TASK DIRECTIONS
Using the listing below, copy exactly the lines from the one containing "V(0, 0.838, z), V(0.875, 0.898, z), V(0.96, 1.482, z" to the one containing "for (const x", both lines included, and no others.
# # # # #
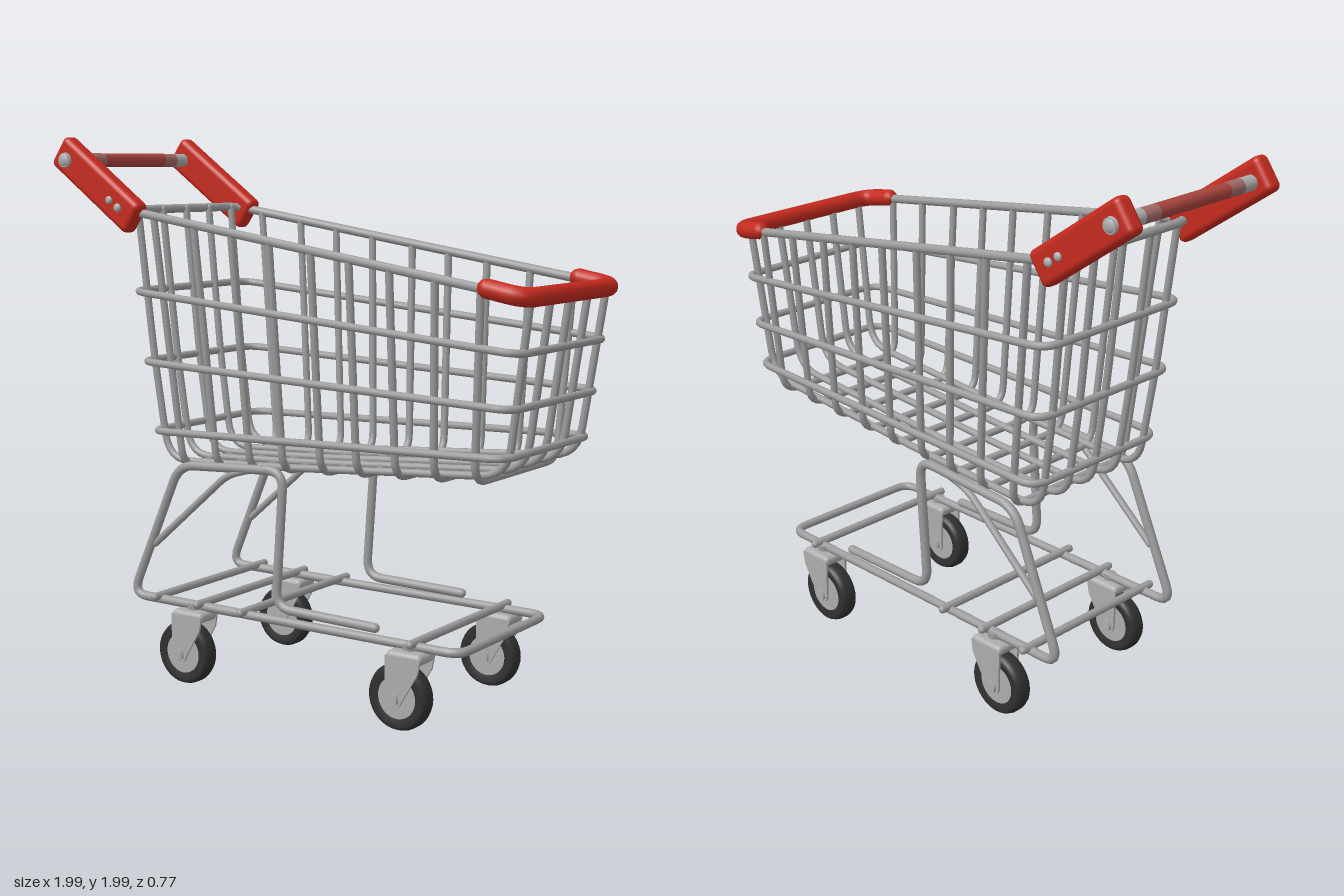
import * as THREE from 'three';
import { mergeGeometries } from 'three/addons/utils/BufferGeometryUtils.js';
import { RoundedBoxGeometry } from 'three/addons/geometries/RoundedBoxGeometry.js';

const V = (x, y, z) => new THREE.Vector3(x, y, z);

// Curve that steps through given points, one tube segment per point
class Polyline extends THREE.Curve {
  constructor(points) {
    super();
    this.points = points;
  }
  getPoint(t, target = new THREE.Vector3()) {
    const n = this.points.length - 1;
    const i = Math.min(Math.floor(t * n + 1e-6), n - 1);
    return target.lerpVectors(this.points[i], this.points[i + 1], t * n - i);
  }
  getPointAt(u, target) {
    return this.getPoint(u, target);
  }
  getTangentAt(u, target = new THREE.Vector3()) {
    const p = this.points, n = p.length - 1, i = Math.round(u * n);
    target.set(0, 0, 0);
    if (i > 0) target.add(p[i].clone().sub(p[i - 1]).normalize());
    if (i < n) target.add(p[i + 1].clone().sub(p[i]).normalize());
    return target.normalize();
  }
}

// Replaces each inner corner of a path by a short curve of the given reach
function roundCorners(pts, reach) {
  const out = [pts[0]];
  for (let i = 1; i < pts.length - 1; i++) {
    const p = pts[i];
    const toward = (q) => {
      const d = q.clone().sub(p);
      return p.clone().addScaledVector(d.clone().normalize(), Math.min(reach, d.length() * 0.48));
    };
    out.push(...new THREE.QuadraticBezierCurve3(toward(pts[i - 1]), p, toward(pts[i + 1])).getPoints(6));
  }
  out.push(pts[pts.length - 1]);
  return out;
}

// Bent round bar with ball ends
function barGeometry(pts, radius, reach = 0.05, sides = 10) {
  const path = roundCorners(pts, reach);
  const parts = [new THREE.TubeGeometry(new Polyline(path), path.length - 1, radius, sides, false)];
  for (const p of [pts[0], pts[pts.length - 1]]) {
    parts.push(new THREE.SphereGeometry(radius, sides, 6).translate(p.x, p.y, p.z));
  }
  return mergeGeometries(parts);
}

const mat = (name, color) => new THREE.MeshStandardMaterial({ name, color });

export function createModel() {
  const steel = mat('steel', 0x9c9c9c);
  const plate = mat('brightSteel', 0xacacac);
  const red = mat('red', 0xc42a1e);
  const dullRed = mat('dullRed', 0xa8443e);
  const paleRed = mat('paleRed', 0xa06a66);
  const rubber = mat('rubber', 0x303030);

  const cart = new THREE.Group();
  cart.name = 'shoppingCart';
  const add = (parent, name, geometry, material, x = 0, y = 0, z = 0) => {
    const mesh = new THREE.Mesh(geometry, material);
    mesh.name = name;
    mesh.position.set(x, y, z);
    parent.add(mesh);
    return mesh;
  };
  const zRod = (radius, length, sides = 16) =>
    new THREE.CylinderGeometry(radius, radius, length, sides).rotateX(Math.PI / 2);
  const group = (name) => {
    const g = new THREE.Group();
    g.name = name;
    cart.add(g);
    return g;
  };

  // Basket
  const basket = group('basket');
  const rimY = (x) => 1.727 - 0.15 * (x + 0.67);
  const floorY = (x) => 0.843 + 0.055 * x;

  // Hoops around the basket: rear x, rear y, front x, front y, rear and front half width
  const hoops = [
    [-0.665, 1.729, 0.965, 1.482, 0.325, 0.32],
    [-0.635, 1.438, 0.945, 1.303, 0.335, 0.315],
    [-0.605, 1.183, 0.92, 1.123, 0.328, 0.31],
    [-0.57, 0.928, 0.895, 0.963, 0.315, 0.305],
  ];
  hoops.forEach(([rx, ry, fx, fy, rz, fz], i) => {
    const pts = [V(rx, ry, 0), V(rx, ry, rz), V(fx, fy, fz), V(fx, fy, -fz), V(rx, ry, -rz), V(rx, ry, 0)];
    add(basket, i ? 'basketHoop' : 'basketRim', barGeometry(pts, i ? 0.0135 : 0.016, 0.07), steel);
  });

  // Lengthwise wires: down the back, along the floor, up the front
  for (const z of [-0.248, -0.123, 0, 0.123, 0.248]) {
    const pts = [
      V(-0.655, 1.729, z * 1.1), V(-0.6, 1.193, z * 1.04), V(-0.545, 0.813, z),
      V(0, 0.838, z), V(0.875, 0.898, z), V(0.96, 1.482, z * 1.08),
    ];
    add(basket, 'lengthwiseWire', barGeometry(pts, 0.0135, 0.1), steel);
  }

  // Crosswise wires: down one side, under the floor, up the other
  const tops = [-0.54, -0.355, -0.19, -0.025, 0.15, 0.305, 0.465, 0.64, 0.81];
  const bottoms = [-0.445, -0.29, -0.14, 0.005, 0.165, 0.315, 0.47, 0.62, 0.775];
  tops.forEach((tx, i) => {
    const bx = bottoms[i], ty = rimY(tx), by = floorY(bx) - 0.015;
    const pts = [V(tx, ty, 0.322), V(bx, by, 0.285), V(bx, by, -0.285), V(tx, ty, -0.322)];
    add(basket, 'crosswiseWire', barGeometry(pts, 0.0135, 0.07), steel);
  });

  // Front bumper
  const bumper = [V(0.83, 1.506, 0.32), V(0.966, 1.481, 0.32), V(0.966, 1.481, -0.32), V(0.83, 1.506, -0.32)];
  add(basket, 'frontBumper', barGeometry(bumper, 0.032, 0.07, 14), red);

  // Handle
  const handle = group('handle');
  const hx = -0.92, hy = 1.908;
  add(handle, 'handleBar', zRod(0.026, 0.34), dullRed, hx, hy);
  for (const s of [-1, 1]) {
    add(handle, 'handleCollar', zRod(0.026, 0.07), paleRed, hx, hy, s * 0.205);
    add(handle, 'handleEnd', zRod(0.026, 0.14), plate, hx, hy, s * 0.31);
    const arm = add(handle, 'handleArm', new RoundedBoxGeometry(0.44, 0.128, 0.065, 3, 0.022), red, -0.787, 1.82, s * 0.334);
    arm.rotation.z = -0.62;
    for (const [x, y, r] of [[hx, hy, 0.028], [-0.71, 1.765, 0.015], [-0.67, 1.738, 0.016]]) {
      add(handle, 'handleBolt', new THREE.SphereGeometry(r, 14, 8).scale(1, 1, 0.6), plate, x, y, s * 0.37);
    }
  }

  // Lower frame
  const frame = group('frame');
  const railY = 0.296;
  const base = [V(-0.2, railY, 0.3), V(0.735, railY, 0.3), V(0.735, railY, -0.3), V(-0.2, railY, -0.3)];
  add(frame, 'baseRail', barGeometry(base, 0.016, 0.06), steel);
  for (const s of [-1, 1]) {
    const leg = [
      V(-0.2, railY, 0.3 * s), V(-0.685, railY, 0.3 * s), V(-0.46, 0.808, 0.292 * s), V(0.01, 0.833, 0.29 * s),
      V(-0.025, 0.338, 0.29 * s), V(0.395, 0.331, 0.29 * s),
    ];
    add(frame, 'legTube', barGeometry(leg, 0.017, 0.07), steel);
    add(frame, 'legBrace', barGeometry([V(-0.58, 0.5, 0.293 * s), V(-0.24, 0.793, 0.29 * s), V(-0.15, 0.818, 0.29 * s)], 0.013), steel);
  }
  for (const x of [-0.55, -0.35, -0.15, 0.563]) {
    add(frame, 'baseCrossRod', barGeometry([V(x, 0.309, -0.335), V(x, 0.309, 0.335)], 0.015), steel);
  }

  // Casters
  const tyreProfile = [
    [0.074, -0.028], [0.1, -0.034], [0.111, -0.028], [0.117, -0.013],
    [0.117, 0.013], [0.111, 0.028], [0.1, 0.034], [0.074, 0.028],
  ].map(([r, y]) => new THREE.Vector2(r, y));
  const tyre = new THREE.LatheGeometry(tyreProfile, 36).rotateX(Math.PI / 2);

  const cheek = new THREE.Shape();
  cheek.moveTo(-0.035, 0.15);
  cheek.lineTo(0.104, 0.15);
  cheek.lineTo(0.095, 0.1);
  cheek.lineTo(0.03, -0.01);
  cheek.absarc(0, 0, 0.032, -0.3, -Math.PI, true);
  cheek.lineTo(-0.035, 0.15);
  const cheekGeo = new THREE.ExtrudeGeometry(cheek, { depth: 0.008, bevelEnabled: false }).translate(0, 0, -0.004);

  for (const [x, sz] of [[-0.42, -1], [-0.42, 1], [0.511, -1], [0.511, 1]]) {
    const caster = group('caster');
    caster.position.set(x, 0.117, sz * 0.305);
    add(caster, 'tyre', tyre, rubber);
    add(caster, 'wheelHub', zRod(0.076, 0.054, 28), plate);
    add(caster, 'axle', zRod(0.014, 0.125), plate);
    add(caster, 'forkTop', new RoundedBoxGeometry(0.14, 0.04, 0.1, 3, 0.018), plate, 0.035, 0.146, 0);
    add(caster, 'casterStem', new THREE.CylinderGeometry(0.024, 0.024, 0.03, 16), steel, 0.035, 0.172, 0);
    for (const s of [-1, 1]) {
      add(caster, 'forkCheek', cheekGeo, plate, 0, 0, s * 0.046);
      add(caster, 'axleNut', zRod(0.024, 0.012, 6), plate, 0, 0, s * 0.056);
    }
  }
  return cart;
}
# # # # #
COMPLETED EXERCISE
      V(0, 0.838, z), V(0.875, 0.898, z), V(0.96, 1.482, z * 1.08),
    ];
    add(basket, 'lengthwiseWire', barGeometry(pts, 0.0135, 0.1), steel);
  }

  // Crosswise wires: down one side, under the floor, up the other
  const tops = [-0.54, -0.355, -0.19, -0.025, 0.15, 0.305, 0.465, 0.64, 0.81];
  const bottoms = [-0.445, -0.29, -0.14, 0.005, 0.165, 0.315, 0.47, 0.62, 0.775];
  tops.forEach((tx, i) => {
    const bx = bottoms[i], ty = rimY(tx), by = floorY(bx) - 0.015;
    const pts = [V(tx, ty, 0.322), V(bx, by, 0.285), V(bx, by, -0.285), V(tx, ty, -0.322)];
    add(basket, 'crosswiseWire', barGeometry(pts, 0.0135, 0.07), steel);
  });

  // Front bumper
  const bumper = [V(0.83, 1.506, 0.32), V(0.966, 1.481, 0.32), V(0.966, 1.481, -0.32), V(0.83, 1.506, -0.32)];
  add(basket, 'frontBumper', barGeometry(bumper, 0.032, 0.07, 14), red);

  // Handle
  const handle = group('handle');
  const hx = -0.92, hy = 1.908;
  add(handle, 'handleBar', zRod(0.026, 0.34), dullRed, hx, hy);
  for (const s of [-1, 1]) {
    add(handle, 'handleCollar', zRod(0.026, 0.07), paleRed, hx, hy, s * 0.205);
    add(handle, 'handleEnd', zRod(0.026, 0.14), plate, hx, hy, s * 0.31);
    const arm = add(handle, 'handleArm', new RoundedBoxGeometry(0.44, 0.128, 0.065, 3, 0.022), red, -0.787, 1.82, s * 0.334);
    arm.rotation.z = -0.62;
    for (const [x, y, r] of [[hx, hy, 0.028], [-0.71, 1.765, 0.015], [-0.67, 1.738, 0.016]]) {
      add(handle, 'handleBolt', new THREE.SphereGeometry(r, 14, 8).scale(1, 1, 0.6), plate, x, y, s * 0.37);
    }
  }

  // Lower frame
  const frame = group('frame');
  const railY = 0.296;
  const base = [V(-0.2, railY, 0.3), V(0.735, railY, 0.3), V(0.735, railY, -0.3), V(-0.2, railY, -0.3)];
  add(frame, 'baseRail', barGeometry(base, 0.016, 0.06), steel);
  for (const s of [-1, 1]) {
    const leg = [
      V(-0.2, railY, 0.3 * s), V(-0.685, railY, 0.3 * s), V(-0.46, 0.808, 0.292 * s), V(0.01, 0.833, 0.29 * s),
      V(-0.025, 0.338, 0.29 * s), V(0.395, 0.331, 0.29 * s),
    ];
    add(frame, 'legTube', barGeometry(leg, 0.017, 0.07), steel);
    add(frame, 'legBrace', barGeometry([V(-0.58, 0.5, 0.293 * s), V(-0.24, 0.793, 0.29 * s), V(-0.15, 0.818, 0.29 * s)], 0.013), steel);
  }
  for (const x of [-0.55, -0.35, -0.15, 0.563]) {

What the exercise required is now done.